In my exchanges with Calvinists, I have noticed that in recent years they have backed away from the idea that world/kosmos means the elect within all nations. I have had a few seriously say to me, “I don’t know anyone who says that.” What they commonly do instead these days is say world/kosmos in the universal passages means “all nations.” But then as you continue in dialogue they start changing the goal posts to the elect within all nations, which is an entirely different issue!
Regardless, let me address the meaning of world/kosmos. I have done a survey of more than a dozen lexicons, theological dictionaries, and theological encyclopedias on their entries for “world” and “kosmos." This includes Kittel’s Theological Dictionary of the New Testament, Vine's Expository Dictionary of New Testament Words, Black’s Bible Dictionary, Mounce’s The Analytical Lexicon to the Greek New Testament, Robinson’s A Greek-English Lexicon of the New Testament, Cremer’s Biblico-Theological Lexicon of the Greek New Testament and many others. None of these impartial sources has in their listed definitions that “world” or "kosmos" means "the elect, " "the elect within the all nations, " or "the world of the elect." I openly challenge any Calvinist to show me a lexicon, theological dictionary, or theological encyclopedia that does. There are none or virtually none.
The above paragraph is devastating to Owen’s position that world/kosmos in the universal passages means the elect. I also recommend the Arminian counterpart to Owen’s work (I am the editor): Redemption Redeemed: A Puritan Defense of Unlimited Atonement by John Goodwin, a great book! Goodwin (1593-1665) of England was a former Calvinist turned Arminian during the same era in which Owen lived.
I note that in CBG, you quoted John 17:9, “I do not pray for the world, but for those you have given me.” You add, “Did Christ die for those for whom he would not pray.” That’s a pretty weak argument.
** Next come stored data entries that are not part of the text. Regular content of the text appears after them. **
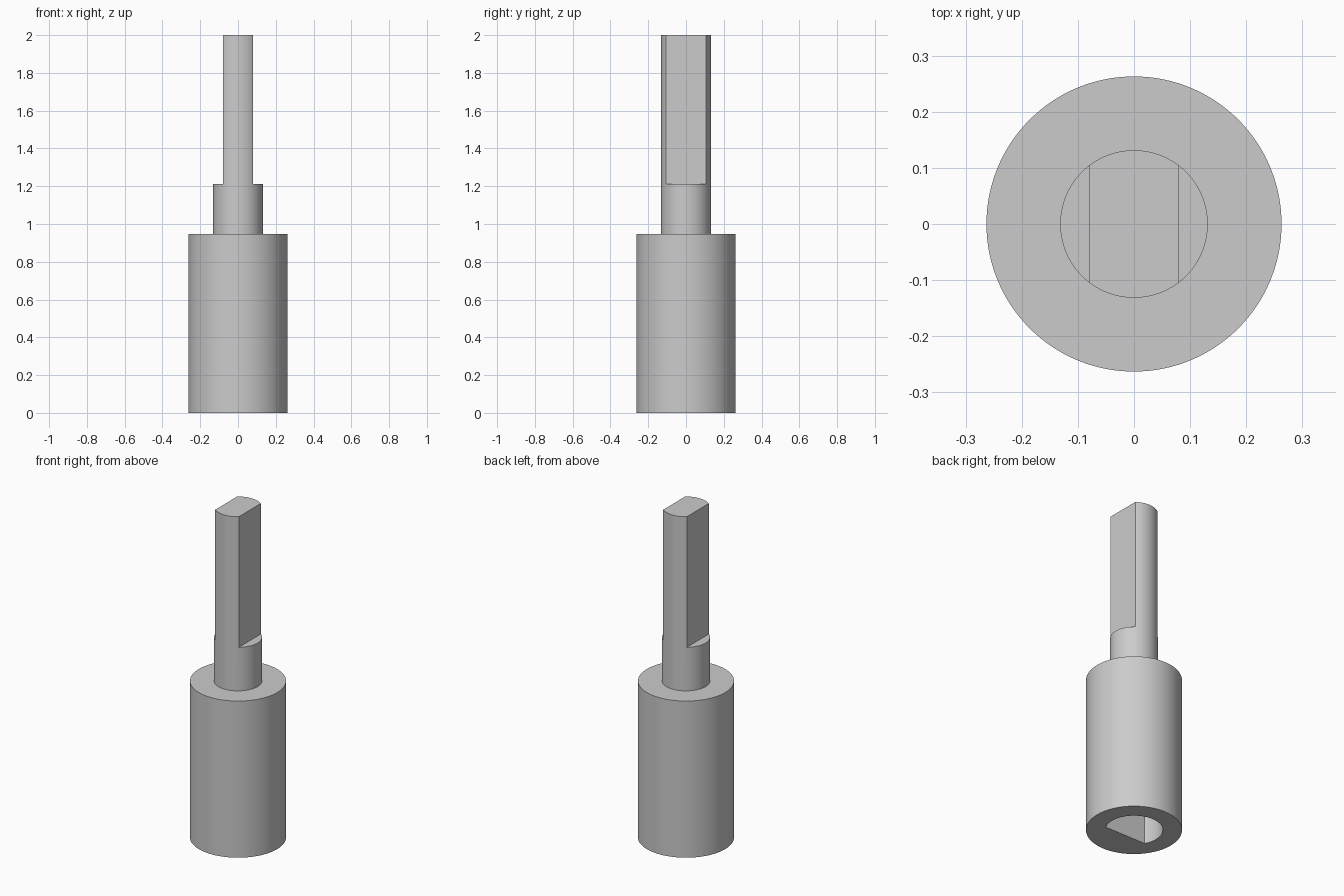
import bpy, bmesh, math

SIDES = 128
BODY_R, NECK_R, BORE_R = 0.263, 0.1315, 0.158
BODY_TOP, NECK_TOP, TOP = 0.947, 1.2105, 2.0
HALF_TANG = 0.079      # half thickness of the flattened tang
BORE_FLAT = -0.075     # y of the flat wall in the bore
BORE_DEPTH = 0.79

cube = bpy.data.objects.get("Cube")
if cube:
    bpy.data.objects.remove(cube, do_unlink=True)

steel = bpy.data.materials.new("grey steel")
steel.use_nodes = True
GREY = (0.6, 0.6, 0.6, 1)
steel.diffuse_color = GREY
steel.node_tree.nodes["Principled BSDF"].inputs["Base Color"].default_value = GREY


def make_object(name, bm):
    bmesh.ops.recalc_face_normals(bm, faces=bm.faces)
    mesh = bpy.data.meshes.new(name)
    bm.to_mesh(mesh)
    bm.free()
    mesh.materials.append(steel)
    obj = bpy.data.objects.new(name, mesh)
    bpy.context.collection.objects.link(obj)
    return obj


def lathe(name, profile):
    """Revolve (radius, z) points around the z axis."""
    bm = bmesh.new()
    verts = [bm.verts.new((r, 0, z)) for r, z in profile]
    edges = [bm.edges.new(pair) for pair in zip(verts, verts[1:])]
    bmesh.ops.spin(bm, geom=verts + edges, cent=(0, 0, 0), axis=(0, 0, 1),
                   angle=math.tau, steps=SIDES, use_duplicate=False)
    bmesh.ops.remove_doubles(bm, verts=bm.verts, dist=1e-5)
    return make_object(name, bm)


def prism(name, outline, z0, z1):
    """Extrude an (x, y) outline from z0 to z1."""
    bm = bmesh.new()
    face = bm.faces.new([bm.verts.new((x, y, z0)) for x, y in outline])
    grown = bmesh.ops.extrude_face_region(bm, geom=[face])["geom"]
    top = [v for v in grown if isinstance(v, bmesh.types.BMVert)]
    bmesh.ops.translate(bm, verts=top, vec=(0, 0, z1 - z0))
    return make_object(name, bm)


# Stepped round shaft
shaft = lathe("shaft_adapter", [
    (0, 0), (BODY_R, 0), (BODY_R, BODY_TOP), (NECK_R, BODY_TOP),
    (NECK_R, TOP), (0, TOP)])

# D-shaped bore in the underside
start = math.asin(BORE_FLAT / BORE_R)
sweep = math.pi - 2 * start
arc = [start + sweep * i / 80 for i in range(81)]
cutters = [prism("bore_cutter",
                 [(BORE_R * math.cos(a), BORE_R * math.sin(a)) for a in arc],
                 -0.1, BORE_DEPTH)]

# Flats on both sides of the tang
for side in (-1, 1):
    a, b = side * HALF_TANG, side * 0.3
    cutters.append(prism("tang_flat_cutter",
                         [(a, -0.3), (b, -0.3), (b, 0.3), (a, 0.3)],
                         NECK_TOP, TOP + 0.1))

bpy.context.view_layer.objects.active = shaft
for cutter in cutters:
    cutter.hide_render = True
    mod = shaft.modifiers.new("cut", "BOOLEAN")
    mod.operation = "DIFFERENCE"
    mod.solver = "EXACT"
    mod.object = cutter
    bpy.ops.object.modifier_apply(modifier=mod.name)
    bpy.data.objects.remove(cutter, do_unlink=True)

# Smooth round walls, crisp rims
bpy.ops.object.select_all(action="DESELECT")
shaft.select_set(True)
bpy.ops.object.shade_smooth_by_angle(angle=math.radians(30))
Christ was not praying for the world in that instance when he was praying specifically for his disciples. On the other hand, he did include the world twice in 17:21 and 23, saying each time “so that the world may believe that you sent me” and “so that the world may know that you sent me.” Furthermore, when Christ was crucified he prayed for his enemies there saying, “Father, forgive them for they know not what they are doing” (Luke 23:34). And what about his statements already given, such as in John 6:51: “This bread is my flesh that I will give for the life of the world”? (And sorry, but once again, claiming the world here means the elect is poor exegesis.)
I’ll end here. About the Augustinian/Calvinist view of predestination, you said: “After I awoke to the truth of predestination I began to see the beauty of it and taste its sweetness. I have grown to love this doctrine. It is most comforting.”
I cannot love such a doctrine that utterly contradicts the universal passages, God’s love for the world, and the universal “general call” to salvation. Predestination is in the Bible, but we wrangle over its meaning.
As far as I am concerned, the concept that election/predestination is by God’s knowledge/foreknowledge and is Christocentric— based on us being “in Him”—does much more justice to the Biblical message and the passages with “world” and “all.” God’s grace is, believe it or not, gracious. There is no “holy rape of the soul.” Your concept writes off most of humanity.
I know you get a lot of mail and suspect you won’t try to answer this. If you want to, I can be reached at email@example.com.
John D. Wagner